BALTIMORE A Java-powered educational Web site at Johns Hopkins University offers fledgling EEs a chance to brush up on their electrical-engineering skills.
The site, Signals, Systems and Control, uses interactive demonstrations to provide tutoring on 20 difficult electrical-engineering concepts.
"We focus on the electrical-engineering concepts that are difficult to comprehend, such as convolution and closed-loop bandwidth," said Johns Hopkins professor Wilson Rugh. "By crafting Java-based demonstrations, along with traditional textual explanations, we hope to heighten understanding of these concepts with interactive tutorials and meaningful examples."
The Web site also includes 10 engineering tutorials for beginners.
Rugh's interactive tutorials are being used at several universities around the world as a regular part of their courses. The courses are also available on a CD-ROM from www.needs.org/engineering.
The most popular modules, Rugh said, are the "Joy of Convolution" demonstrations, in two versions: continuous time and discrete time. Each is based on a Java applet that mathematically executes a graphical convolution of signals on a computer screen. Once a student feels a subject has been mastered, he or she can take a multiple-choice test to gauge comprehension.
Another popular module is the "Harmonic Phasors and Fourier Series" Java applet. After a mathematical presentation on the various concepts, a technical presentation on the screen combines with an audio description of continuous-time phasors (rotating vectors in the complex plane).
The "Sense and Sensitivities" module includes a Java applet that demonstrates the utility of sensitivity and complementary-sensitivity functions.

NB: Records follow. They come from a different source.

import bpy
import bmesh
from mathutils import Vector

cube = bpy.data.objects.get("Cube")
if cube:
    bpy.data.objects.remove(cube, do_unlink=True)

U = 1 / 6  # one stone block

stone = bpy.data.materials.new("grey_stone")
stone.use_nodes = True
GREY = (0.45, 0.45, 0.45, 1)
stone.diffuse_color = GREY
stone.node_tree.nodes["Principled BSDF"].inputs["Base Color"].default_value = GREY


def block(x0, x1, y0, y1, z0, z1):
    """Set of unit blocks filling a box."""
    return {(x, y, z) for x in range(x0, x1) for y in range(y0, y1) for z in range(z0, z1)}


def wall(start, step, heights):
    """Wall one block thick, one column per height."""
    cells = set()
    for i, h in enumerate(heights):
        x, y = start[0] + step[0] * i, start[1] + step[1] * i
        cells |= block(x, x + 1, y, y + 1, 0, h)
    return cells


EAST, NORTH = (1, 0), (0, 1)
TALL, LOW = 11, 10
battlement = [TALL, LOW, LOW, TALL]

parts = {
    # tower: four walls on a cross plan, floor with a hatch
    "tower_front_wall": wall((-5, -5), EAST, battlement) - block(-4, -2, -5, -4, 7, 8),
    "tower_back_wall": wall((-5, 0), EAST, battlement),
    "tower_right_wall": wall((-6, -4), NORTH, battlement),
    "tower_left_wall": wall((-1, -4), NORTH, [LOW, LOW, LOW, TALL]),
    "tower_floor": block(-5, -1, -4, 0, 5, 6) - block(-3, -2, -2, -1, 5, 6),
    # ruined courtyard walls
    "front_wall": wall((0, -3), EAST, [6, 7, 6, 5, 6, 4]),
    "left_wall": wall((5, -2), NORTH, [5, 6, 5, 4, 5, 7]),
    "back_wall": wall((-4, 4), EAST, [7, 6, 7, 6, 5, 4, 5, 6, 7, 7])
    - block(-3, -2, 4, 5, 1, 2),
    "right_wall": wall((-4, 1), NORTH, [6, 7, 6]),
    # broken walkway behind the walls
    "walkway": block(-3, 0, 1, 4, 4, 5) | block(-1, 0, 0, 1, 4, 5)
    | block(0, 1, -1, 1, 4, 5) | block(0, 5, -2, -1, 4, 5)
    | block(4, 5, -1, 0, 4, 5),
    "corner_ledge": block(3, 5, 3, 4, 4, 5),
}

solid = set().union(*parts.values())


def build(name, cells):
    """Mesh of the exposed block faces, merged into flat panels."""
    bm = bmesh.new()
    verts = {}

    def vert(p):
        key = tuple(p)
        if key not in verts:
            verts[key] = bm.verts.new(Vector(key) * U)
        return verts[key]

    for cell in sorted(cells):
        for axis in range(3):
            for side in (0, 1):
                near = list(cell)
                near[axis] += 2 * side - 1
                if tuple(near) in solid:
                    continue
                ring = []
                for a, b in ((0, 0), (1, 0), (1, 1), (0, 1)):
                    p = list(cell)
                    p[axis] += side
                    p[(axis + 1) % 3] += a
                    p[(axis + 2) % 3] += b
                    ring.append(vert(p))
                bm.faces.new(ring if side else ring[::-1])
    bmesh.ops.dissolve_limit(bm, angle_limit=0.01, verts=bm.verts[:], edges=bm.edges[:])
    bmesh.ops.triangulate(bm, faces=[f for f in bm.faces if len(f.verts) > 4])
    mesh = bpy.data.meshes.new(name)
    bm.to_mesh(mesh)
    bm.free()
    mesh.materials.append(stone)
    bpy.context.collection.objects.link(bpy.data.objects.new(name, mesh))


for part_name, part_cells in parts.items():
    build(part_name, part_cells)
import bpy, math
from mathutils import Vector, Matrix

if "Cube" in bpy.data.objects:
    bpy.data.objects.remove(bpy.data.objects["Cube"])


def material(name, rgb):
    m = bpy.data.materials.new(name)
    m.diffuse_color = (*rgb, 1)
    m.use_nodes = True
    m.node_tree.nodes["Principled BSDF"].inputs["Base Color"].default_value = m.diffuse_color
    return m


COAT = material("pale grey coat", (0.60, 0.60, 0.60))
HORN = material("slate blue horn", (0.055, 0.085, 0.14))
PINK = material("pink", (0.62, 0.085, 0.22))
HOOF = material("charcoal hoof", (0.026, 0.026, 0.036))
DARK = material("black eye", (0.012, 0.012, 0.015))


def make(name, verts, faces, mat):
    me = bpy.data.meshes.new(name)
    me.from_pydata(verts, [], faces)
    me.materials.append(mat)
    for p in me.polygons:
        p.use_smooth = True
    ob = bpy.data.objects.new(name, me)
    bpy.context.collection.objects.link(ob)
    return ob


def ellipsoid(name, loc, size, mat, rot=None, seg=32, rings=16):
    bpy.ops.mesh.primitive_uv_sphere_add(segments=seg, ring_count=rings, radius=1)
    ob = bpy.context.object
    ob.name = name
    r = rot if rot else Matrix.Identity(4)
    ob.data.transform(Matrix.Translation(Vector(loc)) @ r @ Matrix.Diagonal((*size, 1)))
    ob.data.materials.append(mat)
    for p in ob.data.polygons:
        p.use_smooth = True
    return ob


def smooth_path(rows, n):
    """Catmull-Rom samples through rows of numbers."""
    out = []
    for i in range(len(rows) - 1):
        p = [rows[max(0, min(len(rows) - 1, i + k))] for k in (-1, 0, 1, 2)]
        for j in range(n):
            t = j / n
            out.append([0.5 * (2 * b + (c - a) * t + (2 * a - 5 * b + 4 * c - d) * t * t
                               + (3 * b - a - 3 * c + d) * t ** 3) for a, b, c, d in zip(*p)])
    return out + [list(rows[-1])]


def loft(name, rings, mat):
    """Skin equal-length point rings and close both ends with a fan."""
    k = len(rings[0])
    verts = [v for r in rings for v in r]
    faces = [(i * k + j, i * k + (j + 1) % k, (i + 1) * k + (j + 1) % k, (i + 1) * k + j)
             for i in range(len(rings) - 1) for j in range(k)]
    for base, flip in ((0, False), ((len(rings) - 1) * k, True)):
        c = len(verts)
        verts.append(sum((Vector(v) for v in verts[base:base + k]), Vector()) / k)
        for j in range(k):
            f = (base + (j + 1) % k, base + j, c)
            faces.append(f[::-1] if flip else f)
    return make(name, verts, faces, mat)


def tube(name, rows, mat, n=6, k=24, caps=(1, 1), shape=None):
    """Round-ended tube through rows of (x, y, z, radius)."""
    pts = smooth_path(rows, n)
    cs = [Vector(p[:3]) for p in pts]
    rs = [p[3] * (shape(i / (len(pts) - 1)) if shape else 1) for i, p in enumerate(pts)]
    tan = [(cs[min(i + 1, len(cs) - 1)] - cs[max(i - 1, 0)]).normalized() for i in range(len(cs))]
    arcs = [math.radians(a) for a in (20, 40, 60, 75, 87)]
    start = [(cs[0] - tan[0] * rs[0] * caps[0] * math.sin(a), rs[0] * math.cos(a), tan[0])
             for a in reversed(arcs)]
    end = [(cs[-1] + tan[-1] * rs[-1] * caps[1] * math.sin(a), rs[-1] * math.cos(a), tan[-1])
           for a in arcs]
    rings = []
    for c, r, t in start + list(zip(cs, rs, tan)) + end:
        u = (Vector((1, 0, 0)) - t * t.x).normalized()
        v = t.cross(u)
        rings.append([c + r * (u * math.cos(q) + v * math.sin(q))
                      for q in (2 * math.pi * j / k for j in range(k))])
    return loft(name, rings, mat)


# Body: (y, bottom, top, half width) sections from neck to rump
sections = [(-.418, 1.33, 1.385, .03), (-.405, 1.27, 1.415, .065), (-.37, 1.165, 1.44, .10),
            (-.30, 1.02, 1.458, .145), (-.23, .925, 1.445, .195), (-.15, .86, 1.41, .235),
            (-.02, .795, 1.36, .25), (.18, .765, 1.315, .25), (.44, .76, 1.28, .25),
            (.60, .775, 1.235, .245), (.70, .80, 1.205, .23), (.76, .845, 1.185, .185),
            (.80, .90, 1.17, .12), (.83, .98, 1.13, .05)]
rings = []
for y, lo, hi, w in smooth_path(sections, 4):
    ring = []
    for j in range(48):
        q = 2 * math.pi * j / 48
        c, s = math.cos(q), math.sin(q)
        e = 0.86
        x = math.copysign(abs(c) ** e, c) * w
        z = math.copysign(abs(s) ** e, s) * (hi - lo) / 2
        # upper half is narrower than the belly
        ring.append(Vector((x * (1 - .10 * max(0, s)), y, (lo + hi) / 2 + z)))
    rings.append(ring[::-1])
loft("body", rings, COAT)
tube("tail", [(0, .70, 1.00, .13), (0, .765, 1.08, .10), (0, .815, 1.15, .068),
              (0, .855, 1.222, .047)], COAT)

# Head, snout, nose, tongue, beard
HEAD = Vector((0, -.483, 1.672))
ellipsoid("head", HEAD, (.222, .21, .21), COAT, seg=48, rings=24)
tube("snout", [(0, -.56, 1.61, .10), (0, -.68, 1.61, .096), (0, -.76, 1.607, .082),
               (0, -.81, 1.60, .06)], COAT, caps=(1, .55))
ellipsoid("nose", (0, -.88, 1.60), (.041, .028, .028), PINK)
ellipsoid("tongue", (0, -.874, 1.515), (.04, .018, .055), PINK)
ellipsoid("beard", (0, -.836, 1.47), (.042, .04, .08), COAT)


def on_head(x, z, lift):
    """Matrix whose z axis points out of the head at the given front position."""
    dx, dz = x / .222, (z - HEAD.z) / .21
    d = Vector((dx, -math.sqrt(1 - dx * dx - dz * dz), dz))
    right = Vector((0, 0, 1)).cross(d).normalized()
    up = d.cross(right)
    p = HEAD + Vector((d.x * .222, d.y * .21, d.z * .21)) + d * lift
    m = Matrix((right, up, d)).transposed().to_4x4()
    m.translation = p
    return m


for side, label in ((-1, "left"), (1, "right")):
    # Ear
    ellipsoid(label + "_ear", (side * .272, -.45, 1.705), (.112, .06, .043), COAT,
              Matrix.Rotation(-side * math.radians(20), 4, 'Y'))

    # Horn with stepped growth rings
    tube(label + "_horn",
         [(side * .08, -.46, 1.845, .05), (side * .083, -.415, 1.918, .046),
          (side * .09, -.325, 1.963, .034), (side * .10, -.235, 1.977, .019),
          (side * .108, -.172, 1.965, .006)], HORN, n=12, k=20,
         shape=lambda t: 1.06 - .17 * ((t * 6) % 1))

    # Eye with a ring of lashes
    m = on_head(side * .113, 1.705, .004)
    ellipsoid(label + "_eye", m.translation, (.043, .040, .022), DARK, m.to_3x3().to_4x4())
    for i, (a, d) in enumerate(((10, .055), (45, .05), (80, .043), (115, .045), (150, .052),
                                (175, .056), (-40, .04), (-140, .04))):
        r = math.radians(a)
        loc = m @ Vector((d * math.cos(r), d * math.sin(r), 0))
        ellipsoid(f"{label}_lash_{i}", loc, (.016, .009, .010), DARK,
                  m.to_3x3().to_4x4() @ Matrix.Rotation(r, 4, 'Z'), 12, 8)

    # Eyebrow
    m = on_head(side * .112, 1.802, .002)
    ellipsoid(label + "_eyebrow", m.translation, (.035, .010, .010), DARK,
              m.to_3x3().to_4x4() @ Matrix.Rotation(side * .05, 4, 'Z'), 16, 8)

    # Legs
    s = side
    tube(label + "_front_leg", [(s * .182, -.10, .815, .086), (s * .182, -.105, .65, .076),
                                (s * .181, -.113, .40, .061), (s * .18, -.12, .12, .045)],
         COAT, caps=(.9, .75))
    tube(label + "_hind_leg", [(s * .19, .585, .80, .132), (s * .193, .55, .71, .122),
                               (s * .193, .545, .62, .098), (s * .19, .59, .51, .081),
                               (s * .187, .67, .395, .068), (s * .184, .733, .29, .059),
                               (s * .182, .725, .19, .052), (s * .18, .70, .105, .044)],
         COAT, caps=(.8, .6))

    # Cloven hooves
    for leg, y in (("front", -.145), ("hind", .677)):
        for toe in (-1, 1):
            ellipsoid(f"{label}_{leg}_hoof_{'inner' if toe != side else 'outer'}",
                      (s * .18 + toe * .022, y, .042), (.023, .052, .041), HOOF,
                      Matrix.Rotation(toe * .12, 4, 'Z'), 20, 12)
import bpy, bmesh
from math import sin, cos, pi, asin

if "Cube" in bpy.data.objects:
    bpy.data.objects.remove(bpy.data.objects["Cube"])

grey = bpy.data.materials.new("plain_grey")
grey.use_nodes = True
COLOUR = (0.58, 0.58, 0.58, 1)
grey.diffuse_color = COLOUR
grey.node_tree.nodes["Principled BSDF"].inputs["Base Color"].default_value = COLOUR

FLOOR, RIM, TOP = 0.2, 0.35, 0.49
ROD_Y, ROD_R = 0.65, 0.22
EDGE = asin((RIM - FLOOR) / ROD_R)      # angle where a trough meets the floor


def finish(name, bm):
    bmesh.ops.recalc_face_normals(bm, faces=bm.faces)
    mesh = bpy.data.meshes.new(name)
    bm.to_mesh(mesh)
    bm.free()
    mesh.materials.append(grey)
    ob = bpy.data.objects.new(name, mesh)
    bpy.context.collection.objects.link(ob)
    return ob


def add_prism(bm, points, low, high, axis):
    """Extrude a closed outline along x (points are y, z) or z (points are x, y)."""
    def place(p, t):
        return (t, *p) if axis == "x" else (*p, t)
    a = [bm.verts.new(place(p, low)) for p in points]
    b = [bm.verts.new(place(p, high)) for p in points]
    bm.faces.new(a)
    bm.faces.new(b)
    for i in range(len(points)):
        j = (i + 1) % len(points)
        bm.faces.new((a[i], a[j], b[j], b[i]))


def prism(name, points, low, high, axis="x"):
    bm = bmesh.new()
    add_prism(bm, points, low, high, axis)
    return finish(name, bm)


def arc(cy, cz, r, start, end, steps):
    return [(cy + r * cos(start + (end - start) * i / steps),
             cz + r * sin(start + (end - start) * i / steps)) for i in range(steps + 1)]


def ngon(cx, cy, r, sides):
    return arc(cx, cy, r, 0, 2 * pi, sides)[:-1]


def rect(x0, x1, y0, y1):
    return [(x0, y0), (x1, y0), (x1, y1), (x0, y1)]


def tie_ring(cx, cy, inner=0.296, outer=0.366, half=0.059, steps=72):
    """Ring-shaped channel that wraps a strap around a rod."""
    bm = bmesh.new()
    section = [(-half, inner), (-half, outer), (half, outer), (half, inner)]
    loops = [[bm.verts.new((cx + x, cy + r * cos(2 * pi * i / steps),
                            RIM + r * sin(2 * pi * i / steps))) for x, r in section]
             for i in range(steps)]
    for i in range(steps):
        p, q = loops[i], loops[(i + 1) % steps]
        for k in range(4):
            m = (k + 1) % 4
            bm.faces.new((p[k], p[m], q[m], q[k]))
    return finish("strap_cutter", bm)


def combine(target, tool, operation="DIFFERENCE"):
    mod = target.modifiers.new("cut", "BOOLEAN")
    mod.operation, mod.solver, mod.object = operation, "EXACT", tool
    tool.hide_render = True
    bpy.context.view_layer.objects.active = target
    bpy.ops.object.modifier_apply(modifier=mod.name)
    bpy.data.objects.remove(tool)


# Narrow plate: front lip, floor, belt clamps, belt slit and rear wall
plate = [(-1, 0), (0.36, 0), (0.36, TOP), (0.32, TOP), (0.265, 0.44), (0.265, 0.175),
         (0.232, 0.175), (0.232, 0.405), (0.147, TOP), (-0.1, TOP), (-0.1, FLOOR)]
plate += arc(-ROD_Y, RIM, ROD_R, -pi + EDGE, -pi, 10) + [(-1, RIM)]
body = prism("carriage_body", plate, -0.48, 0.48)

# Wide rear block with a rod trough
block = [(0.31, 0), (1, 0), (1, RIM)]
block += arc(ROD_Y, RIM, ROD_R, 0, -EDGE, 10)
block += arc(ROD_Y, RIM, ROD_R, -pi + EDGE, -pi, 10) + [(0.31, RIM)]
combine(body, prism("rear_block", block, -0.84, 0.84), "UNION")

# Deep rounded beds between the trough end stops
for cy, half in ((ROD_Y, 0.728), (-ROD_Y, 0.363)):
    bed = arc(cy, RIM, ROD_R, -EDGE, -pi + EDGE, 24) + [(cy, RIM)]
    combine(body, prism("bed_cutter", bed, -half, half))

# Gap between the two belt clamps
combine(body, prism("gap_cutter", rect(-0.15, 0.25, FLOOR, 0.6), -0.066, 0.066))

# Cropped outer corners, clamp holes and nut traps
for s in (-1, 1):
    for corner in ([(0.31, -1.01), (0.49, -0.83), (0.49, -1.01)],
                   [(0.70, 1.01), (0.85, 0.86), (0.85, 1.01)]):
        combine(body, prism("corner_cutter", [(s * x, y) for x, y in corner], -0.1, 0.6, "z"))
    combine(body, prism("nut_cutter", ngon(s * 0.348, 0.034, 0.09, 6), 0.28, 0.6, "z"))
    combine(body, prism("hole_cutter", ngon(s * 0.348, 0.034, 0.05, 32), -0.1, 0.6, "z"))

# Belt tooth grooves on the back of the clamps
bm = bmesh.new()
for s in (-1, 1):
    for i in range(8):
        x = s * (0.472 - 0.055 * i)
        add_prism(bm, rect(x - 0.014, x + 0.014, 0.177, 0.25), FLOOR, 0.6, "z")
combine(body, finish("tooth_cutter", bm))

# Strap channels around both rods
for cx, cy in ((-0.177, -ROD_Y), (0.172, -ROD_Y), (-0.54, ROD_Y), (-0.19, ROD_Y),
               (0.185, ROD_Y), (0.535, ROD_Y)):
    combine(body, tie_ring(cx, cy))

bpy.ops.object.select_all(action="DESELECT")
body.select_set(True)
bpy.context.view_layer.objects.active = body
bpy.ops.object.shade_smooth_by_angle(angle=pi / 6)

Students who programmed the modules over the last six years include Steven Crutchfield, Mark Nesky, Kevin Rosenbaum, Hsi Chen Lee, Nabeel Azar, Andrea Dunham, Lan Ma, Christopher Hocker, Raman Venkataramani, Seth Kahn and Brian Woo.